A growing number of unemployed Floridians, their finances shredded, are struggling to pay for their homes and feed their families as COVID-19 pushes the economy to the brink that many have feared since spring.
Nearly seven months after the coronavirus shattered businesses, disrupted industries and forced hundreds of thousands of working Floridians to the sidelines, South Florida’s social safety net is severely frayed.
Emergency U.S. government benefit programs begun in March have expired or are near exhaustion. And there is no immediate sign that more federal relief is imminent as feuding politicians in Washington remain stalemated in negotiations.
Some businesses have recalled workers, for sure. But thousands of desperate families in South Florida have been driven to food banks, legal aid and mental health programs in an attempt to survive the lingering pandemic.
The anguish is likely to grow.
“This crisis isn’t going to end any time soon,” said Jennifer O’Flannery Anderson, CEO of the Community Foundation of Broward, which helps philanthropists steer funds to social causes. “We have to get out of crisis mode and into long-term recovery and response.”
According to an August report compiled by the Nonprofit Executive Alliance of Broward, an organization of top leaders of charitable and social service organizations, “the landscape has changed drastically and looks grim with more people now experiencing financial instability.”
“Requests for financial assistance have also soared, showing a frightening increase in the number of Broward households unemployed or simply unable to make ends meet in the current economic climate,” the report added.
Roy Schimmel is one of those in distress.
On Wednesday morning, Schimmel, 60, of Tamarac, was the first in line at a Feeding South Florida food giveaway at Sunrise Tennis Club Park. He arrived at 1 a.m. and slept in his car as he waited. By 9 a.m. hundreds of cars were lined up behind him, stretching east on West Oakland Park Boulevard and hooking north onto Pine Island Road.
Schimmel has been a regular at food giveaways ever since he got laid off in March from his job stocking shelves for businesses at Fort Lauderdale-Hollywood International Airport. His wife is disabled and can’t work. His only income is $275 a week in unemployment. “Who’s going to be able to live off of that?” he said.
He has been searching for jobs but hasn’t had any luck. He’s also not in any position to take a job that’s too physically demanding. In recent years he’s had two shoulder surgeries and a knee surgery. He also has severe arthritis. “I don’t know how much longer I can keep going.
Schimmel said that in recent weeks he’s noticed that some food giveaways are now hit or miss because of a lack of inventory or heightened demand. “Sometimes you may get lucky, sometimes you get next to nothing.”

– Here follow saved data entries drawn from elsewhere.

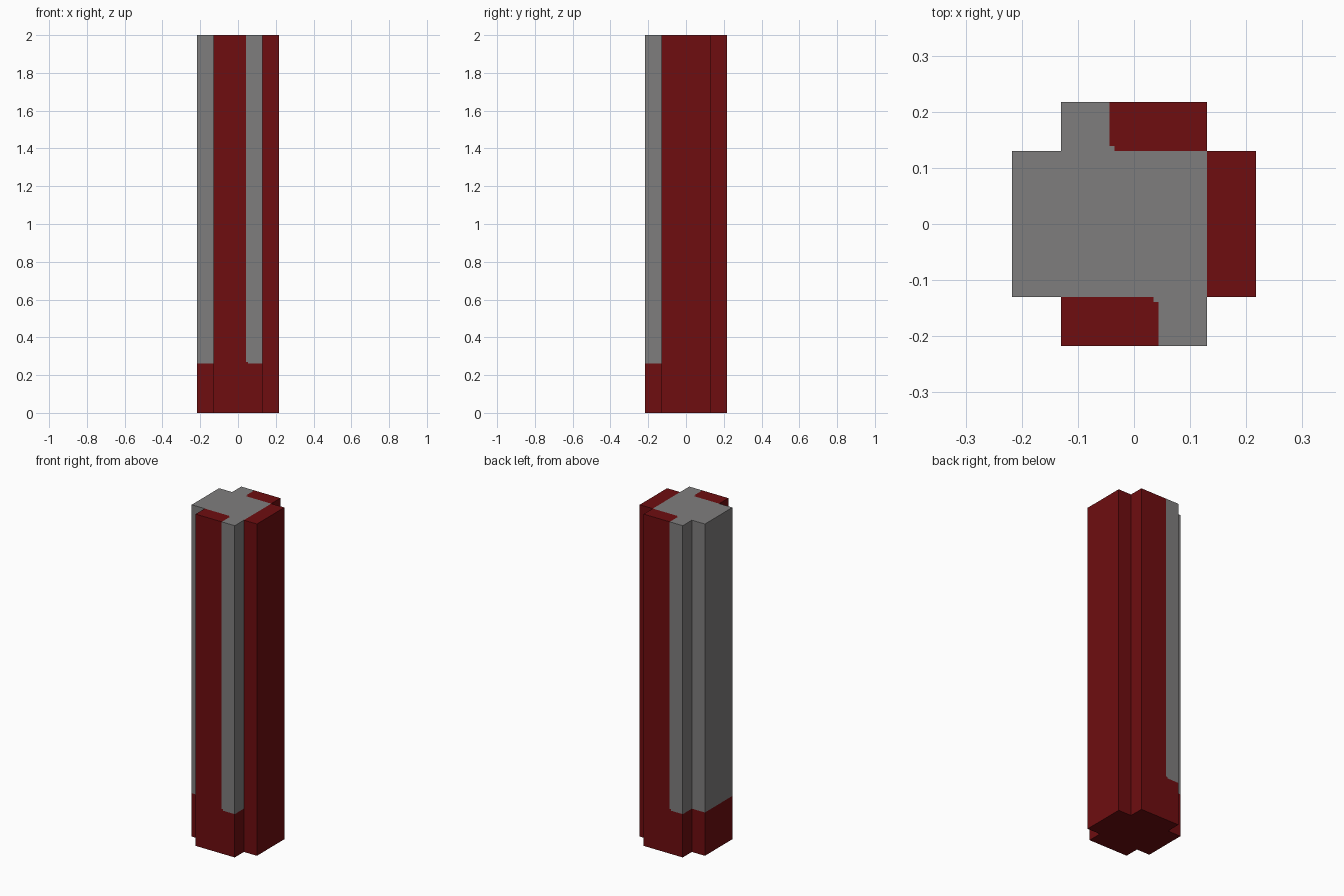
import bpy, bmesh
from mathutils import Vector

if "Cube" in bpy.data.objects:
    bpy.data.objects.remove(bpy.data.objects["Cube"], do_unlink=True)

U = 2 / 230                          # one paint step; the post is 230 steps tall
ARM, CORE, HEIGHT, BASE = 25, 15, 230, 30


def material(name, rgb):
    m = bpy.data.materials.new(name)
    m.use_nodes = True
    col = (*rgb, 1)
    m.diffuse_color = col
    m.node_tree.nodes["Principled BSDF"].inputs["Base Color"].default_value = col
    return m


def is_red(c):
    """Paint rule for a face centre, in steps."""
    x, y, z = c
    if z < BASE:                                     # painted foot
        return True
    if abs(x) > CORE + 0.1:                          # left and right arms
        return x > 0
    if abs(y) > CORE + 0.1:                          # front and back arms, turned half a circle
        along = -x if y > 0 else x
        if z > HEIGHT - 0.1 and abs(y) < CORE + 1:   # small corner step on top
            return along < 4
        if z < BASE + 1:                             # small corner step at the foot
            return along < 6
        return along < 5
    return False


# Plus-shaped floor plan from a grid of quads without its corners
xs = [-ARM, -CORE, -6, -5, -4, 4, 5, 6, CORE, ARM]
ys = [-ARM, -CORE - 1, -CORE, CORE, CORE + 1, ARM]
bm = bmesh.new()
for x0, x1 in zip(xs, xs[1:]):
    for y0, y1 in zip(ys, ys[1:]):
        if abs(x0 + x1) / 2 > CORE and abs(y0 + y1) / 2 > CORE:
            continue
        bm.faces.new([bm.verts.new((x, y, 0)) for x, y in
                      ((x0, y0), (x1, y0), (x1, y1), (x0, y1))])
bmesh.ops.remove_doubles(bm, verts=bm.verts[:], dist=0.01)

# Raise the post and cut it at the paint heights
ret = bmesh.ops.extrude_face_region(bm, geom=bm.faces[:])
top = [v for v in ret["geom"] if isinstance(v, bmesh.types.BMVert)]
bmesh.ops.translate(bm, verts=top, vec=(0, 0, HEIGHT))
for z in (BASE, BASE + 1):
    bmesh.ops.bisect_plane(bm, geom=bm.verts[:] + bm.edges[:] + bm.faces[:],
                           plane_co=(0, 0, z), plane_no=(0, 0, 1))
bmesh.ops.recalc_face_normals(bm, faces=bm.faces[:])

# Paint, then merge flat faces of the same colour
for f in bm.faces:
    f.material_index = int(is_red(f.calc_center_median()))
bmesh.ops.dissolve_limit(bm, angle_limit=0.01, verts=bm.verts[:], edges=bm.edges[:],
                         delimit={'MATERIAL'})
bmesh.ops.scale(bm, vec=Vector((U, U, U)), verts=bm.verts[:])

mesh = bpy.data.meshes.new("post")
bm.to_mesh(mesh)
bm.free()
mesh.materials.append(material("grey", (0.212, 0.207, 0.207)))
mesh.materials.append(material("dark red", (0.156, 0.004, 0.005)))
post = bpy.data.objects.new("post", mesh)
bpy.context.collection.objects.link(post)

He feels lucky that his house is paid off. “People who are living in apartments are now having landlords throw them out,” he said. But he understands there is another side to the tight money equation: “Those landlords have bills to pay, too. You can’t just let people stay for free.”
Feeding South Florida, a giant nonprofit, has been handing out food at more than 40 distribution points throughout the pandemic. From Palm Beach County to the Florida Keys, more than 110 workers and thousands of volunteers have maintained a steady flow of food to the jobless and their volunteers.
The number of people obtaining food doubled to 1.5 million on an annual basis after the pandemic hit, the organization says. Some 45% said it was the first time they’d sought help.
Paco Velez, the organization’s CEO, says federal money that has funded hundreds of tractor-trailer truckloads will end in October. After that, Feeding South Florida will have to buy food on its own. Besides mass food distributions, local governments such as Palm Beach County started handing out cash assistance for food a month ago from funds provided by the federal coronavirus relief program.
“Our families are truly desperate,” Velez said. “They have been desperate and fearful for quite some time. They got an infusion of funds from a stimulus check and emergency unemployment benefits. But that can only go so far.”
Walter Igreda, 67, of Weston, was in line at Sunrise at 4 a.m. Wednesday to ensure he could receive some food. “If you come at 9 a.m., you’ll be way in the back,” he said.
He was laid off in March from his job doing maintenance at a hotel in Weston after 18 years. He said he hasn’t heard anything about the hotel reopening or recalling employees.
“I’m waiting for them to call me,” he said. “As of right now, I don’t know anything.”
Igreda said he is currently getting unemployment compensation, but it barely covers his rent. Over the past month he started joining food lines to help ease his expenses. His wife also picked up odd jobs to help make ends meat.
He said he has been looking for jobs, but it has been difficult. “No one calls back.”
By: David Lyons and Andrew Boryga
Excerpt of original article published by South Florida Sun Sentinel on October 11, 2020. View full article, here.
Photo Credit: Joe Cavaretta / South Florida Sun Sentinel